1: Be prepared for any weather
On Saturday the weather forecast showed heavy showers all day and fairly low temperatures. Winter jacket weather, thought I, as it would be ideal for those conditions as it’s fairly waterproof and would mean I didn’t have to keep stopping to put my waterproof on/take it off again. As it turned out I barely saw a drop of rain all day and ended up roasting away in my big jacket as I was either that or strip down to a short sleeve jersey with the jacket tied around my waist! A few different clothing options would have been great.
2: Don’t get carried away
On Sunday there was a Wheelers club run starting from Clitheroe. An ideal opportunity to get some extra miles in by riding out to the meeting point (rather than getting the train/driving out like the the others were doing) and a bonus that another Wheeler, Will, decided to ride out with me. Unfortunately for me he is a much faster rider than I am and in keeping pace with him I arrived in Clitheroe after 27 miles of what probably equated to a mild warm up for him but a brisk training run for me. This probably wasn’t the best preparation for the 85 miles that were still to come. Which leads on to:
Don’t forget to eat. Upon arrival at Clitheroe I was hoping the bike shop/cafe would be open and I could grab a bite to eat and a drink. It wasn’t. Never mind, I had plenty of flapjack in my pocket to keep me going. Which it did until about 70 miles into the ride when I hit the (metaphorical) wall, the rain hit me and my bike hit the Trough of Bowland. Luckily one of my fellow riders saw I was struggling and gave me a helping hand (literally), propelling both me and himself up the hill. I had made the mistake of ignoring the rumbling in my belly, thinking I could make it to the cafe stop ok, before cracking and barely being able to open an energy gel to keep me going. The torrential rain didn’t help, obviously the ride out hadn’t been too beneficial and I arrived at the cafe in Dunsop Bridge a shivering wreck of a man struggling to even eat or drink. I cannot thank Arnas enough for keeping an eye out for me and getting me up that hill. Once I’d got some food down me and got back on the bike I was ok (the liberal use of a nice warming hand dryer also helped!) but it was a pretty stupid mistake to make and one I’m glad I didn’t make when I was on my own.

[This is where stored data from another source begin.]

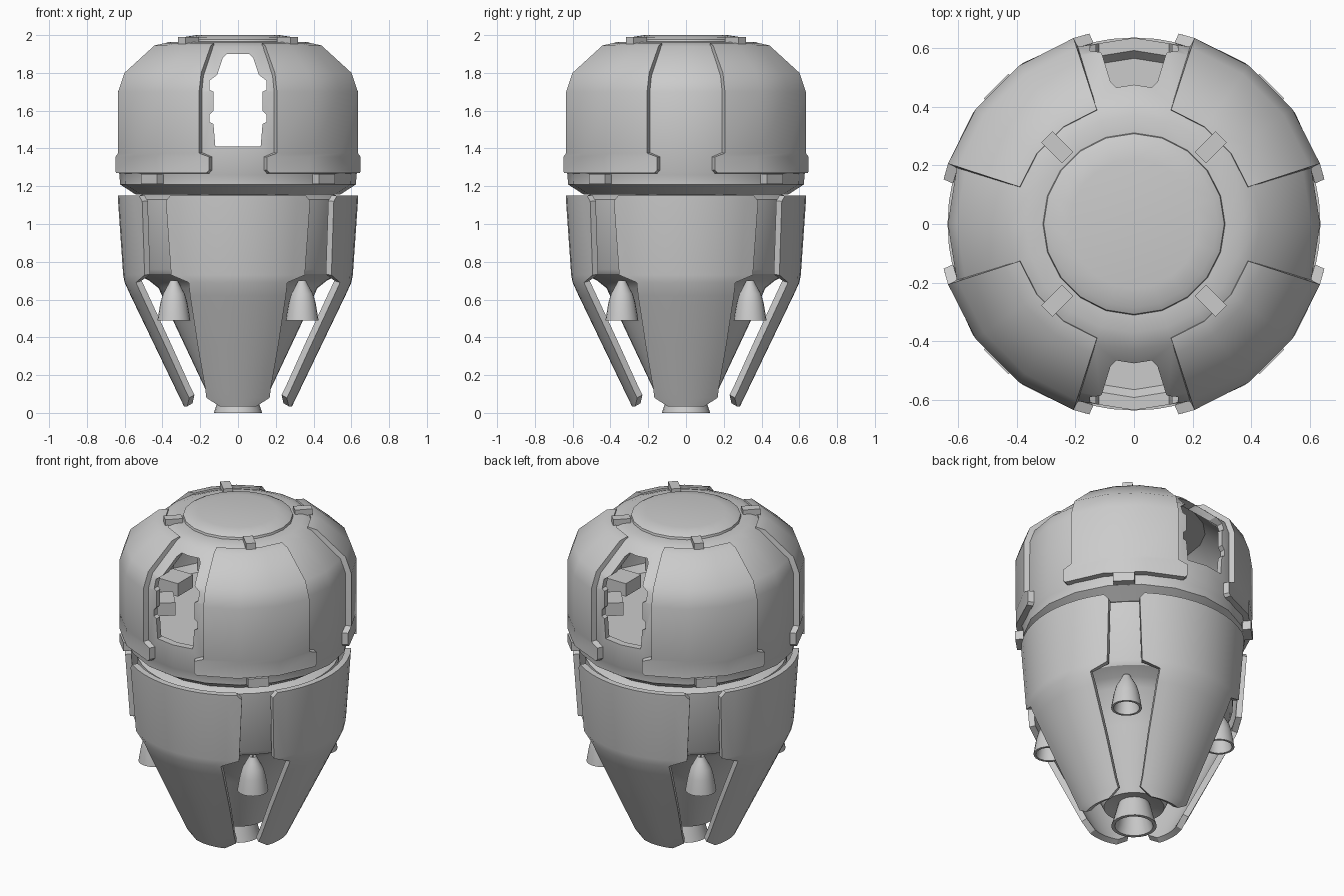
import bpy, bmesh
from math import sin, cos, pi, radians
from mathutils import Matrix

if "Cube" in bpy.data.objects:
    bpy.data.objects.remove(bpy.data.objects["Cube"])


def finish(name, bm, thick=0, cutter=None, angle=32):
    bmesh.ops.remove_doubles(bm, verts=bm.verts, dist=1e-5)
    bmesh.ops.recalc_face_normals(bm, faces=bm.faces)
    me = bpy.data.meshes.new(name)
    bm.to_mesh(me)
    bm.free()
    ob = bpy.data.objects.new(name, me)
    bpy.context.collection.objects.link(ob)
    bpy.ops.object.select_all(action='DESELECT')
    ob.select_set(True)
    bpy.context.view_layer.objects.active = ob
    if thick:
        m = ob.modifiers.new("thickness", 'SOLIDIFY')
        m.thickness, m.offset = thick, -1
        bpy.ops.object.modifier_apply(modifier=m.name)
    if cutter:
        m = ob.modifiers.new("opening", 'BOOLEAN')
        m.operation, m.solver, m.object = 'DIFFERENCE', 'EXACT', cutter
        bpy.ops.object.modifier_apply(modifier=m.name)
    bpy.ops.object.shade_smooth_by_angle(angle=radians(angle))
    return ob


def lathe(name, profile, n=20, closed=False, centre=(0, 0), cutter=None):
    bm = bmesh.new()
    rings = [[bm.verts.new((centre[0] + r * cos(2 * pi * i / n),
                            centre[1] + r * sin(2 * pi * i / n), z)) for i in range(n)]
             if r else [bm.verts.new((*centre, z))] for r, z in profile]
    pairs = list(zip(rings, rings[1:])) + ([(rings[-1], rings[0])] if closed else [])
    for a, b in pairs:
        for i in range(n):
            j = (i + 1) % n
            vs = [a[i % len(a)], a[j % len(a)], b[j % len(b)], b[i % len(b)]]
            vs = list(dict.fromkeys(vs))
            if len(vs) > 2:
                bm.faces.new(vs)
    return finish(name, bm, cutter=cutter)


def shell(name, rows, fractions, azimuth, thick):
    """Curved plate: rows of (z, radius, half angle) around an azimuth in degrees."""
    bm = bmesh.new()
    grid = []
    for z, r, half in rows:
        angs = [radians(azimuth + half * f) for f in fractions]
        grid.append([bm.verts.new((r * cos(a), r * sin(a), z)) for a in angs])
    for a, b in zip(grid, grid[1:]):
        for i in range(len(a) - 1):
            bm.faces.new((a[i], b[i], b[i + 1], a[i + 1]))
    bmesh.ops.recalc_face_normals(bm, faces=bm.faces)
    # normals must face outward so the thickness grows inward
    bm.normal_update()
    f = bm.faces[:][0]
    c = f.calc_center_median()
    if f.normal.x * c.x + f.normal.y * c.y < 0:
        bmesh.ops.reverse_faces(bm, faces=bm.faces)
    me = finish(name, bm, thick=thick)
    return me


def box(name, radius, azimuth, z, size):
    """Box of (radial, tangential, height) size on a given azimuth."""
    bm = bmesh.new()
    bmesh.ops.create_cube(bm, size=1)
    bm.transform(Matrix.Rotation(radians(azimuth), 4, 'Z')
                 @ Matrix.Translation((radius, 0, z)) @ Matrix.Diagonal((*size, 1)))
    return finish(name, bm)


# Hatch-shaped cutter through front and back
half = [(.12, 1.41), (.13, 1.53), (.15, 1.54), (.15, 1.58), (.13, 1.6), (.13, 1.7),
        (.15, 1.71), (.15, 1.76), (.11, 1.79), (.08, 1.88), (.06, 1.9)]
outline = half + [(-x, z) for x, z in reversed(half)]
bm = bmesh.new()
face = bm.faces.new([bm.verts.new((x, -1, z)) for x, z in outline])
ext = bmesh.ops.extrude_face_region(bm, geom=[face])
bmesh.ops.translate(bm, vec=(0, 2, 0),
                    verts=[v for v in ext['geom'] if isinstance(v, bmesh.types.BMVert)])
hatch_cutter = finish("hatch_cutter", bm)
hatch_cutter.hide_render = True

# Upper hull: hollow shell with both hatches cut out
lathe("upper_hull", [(0, 1.965), (.31, 1.965), (.37, 1.963), (.43, 1.94), (.605, 1.785),
                     (.635, 1.70), (.635, 1.28), (.627, 1.26), (.625, 1.21), (.54, 1.155),
                     (.5, 1.155), (.5, 1.3), (.6, 1.42), (.6, 1.69), (.57, 1.765),
                     (.4, 1.91), (0, 1.93)], cutter=hatch_cutter)
hatch_cutter.hide_set(True)
lathe("cabin_floor", [(0, 1.38), (.565, 1.38), (.54, 1.34), (0, 1.34)])
lathe("roof_cap", [(.312, 1.96), (.308, 1.978), (.285, 1.99), (.22, 2.0), (0, 2.0)])

# Seats along the cabin sides
for az in (0, 40, -40, 180, 140, 220):
    box("seat_back", .53, az, 1.54, (.06, .17, .3))
    box("seat_cushion", .44, az, 1.44, (.16, .15, .08))

# Lower body with tapering underside
lathe("lower_body", [(0, 1.16), (.5, 1.16), (.57, 1.13), (.555, .76), (.54, .735), (.47, .70),
                     (.42, .66), (.335, .47), (.17, .12), (.13, .13), (0, .16)], n=40)


# Bell nozzles: one main, four diagonal thrusters
def nozzle(name, prof, wall, centre=(0, 0)):
    inner = [(r - wall, z) for r, z in prof]
    lathe(name, prof + inner[::-1], n=20, closed=True, centre=centre)


nozzle("main_nozzle", [(.128, 0), (.115, .04), (.10, .10), (.07, .2)], .02)

for az in (45, 135, 225, 315):
    a = radians(az)
    nozzle("side_thruster", [(.087, .49), (.083, .515), (.072, .58), (.058, .63), (.038, .665),
                             (.02, .70)], .014, (.48 * cos(a), .48 * sin(a)))
    # Armour panels on the diagonals with flared lower corners
    shell("armour_panel", [(1.27, .667, 30.5), (1.285, .667, 31.8), (1.355, .667, 31.8),
                           (1.375, .667, 27), (1.70, .667, 27), (1.80, .632, 27),
                           (1.945, .465, 27), (1.957, .41, 27)],
          (-1, -1 / 3, 1 / 3, 1), az, .035)
    box("lower_latch", .635, az, 1.238, (.06, .12, .055))
    box("roof_clip", .37, az, 1.972, (.10, .055, .038))

# Four landing petals around the lower body
petal = [(1.15, .636, 34.5), (1.12, .635, 37), (.73, .608, 35.6), (.69, .60, 25.8),
         (.62, .568, 26.5), (.35, .438, 29), (.13, .332, 31.5), (.08, .308, 33), (.035, .286, 20)]
for az in (0, 90, 180, 270):
    shell("petal", petal, [i / 5 for i in range(-5, 6)], az, .035)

4: A week is a long time in cycling
Or at least it is when you compare my planned journey time to the End to End cycling records. At the weekend I watched a documentary about former Manchester Wheeler John Woodburn who in 1982 broke the record for cycling from Land’s End to John O’Groats, completing the 848 miles in 1 day 21 hours and 3 minutes. It entertained me to hear John’s deadpan take on the ride and his no-nonsense approach to cycling, his response to the question of what he wanted to eat on one of his few short breaks during the ride being along the lines of “I dunno, biscuits or something”. Whilst John obviously put a huge amount of work into training for the ride and had many years of cycling behind him when he did it (he was in his forties at the time and a former national champion) he maintained that all long distance cycling is a case of mind over matter. Plenty of inspiration if any were needed. Incidentally John is still the record holder for the fastest time for riding from London to Bath and back - a record which is considered unbreakable - and has been doing 25 mile time trials in under an hour well into his seventies!
5: Appreciate the high points
I’m pretty much at the end of my training for Land’s End to John O’Groats now. I have clocked up over 1,600 miles since I started in February and whilst there have been low points they have been vastly outnumbered by the highs. Each slog up a hill has been rewarded with a downhill on the other side and often a wonderful view at the top, with Anglezarke, Longridge Fell and Sunday’s views over the Yorkshire Dales being prime examples. The encounters with irate drivers have been vastly outweighed by the companionship of those I have shared rides with and the courtesy of most people I have met on the roads. On Saturday’s ride one driver even pulled over to let me past on a descent when I was cycling faster than she was driving (unfortunately the roles were soon reversed when I reached the bottom of the hill!). Whilst I have been doing all these rides as part of my training it would be a bit of a misnomer to call them training rides when they have been so enjoyable to do. I can only hope that the Land’s End to John O’Groats ride itself is as much fun.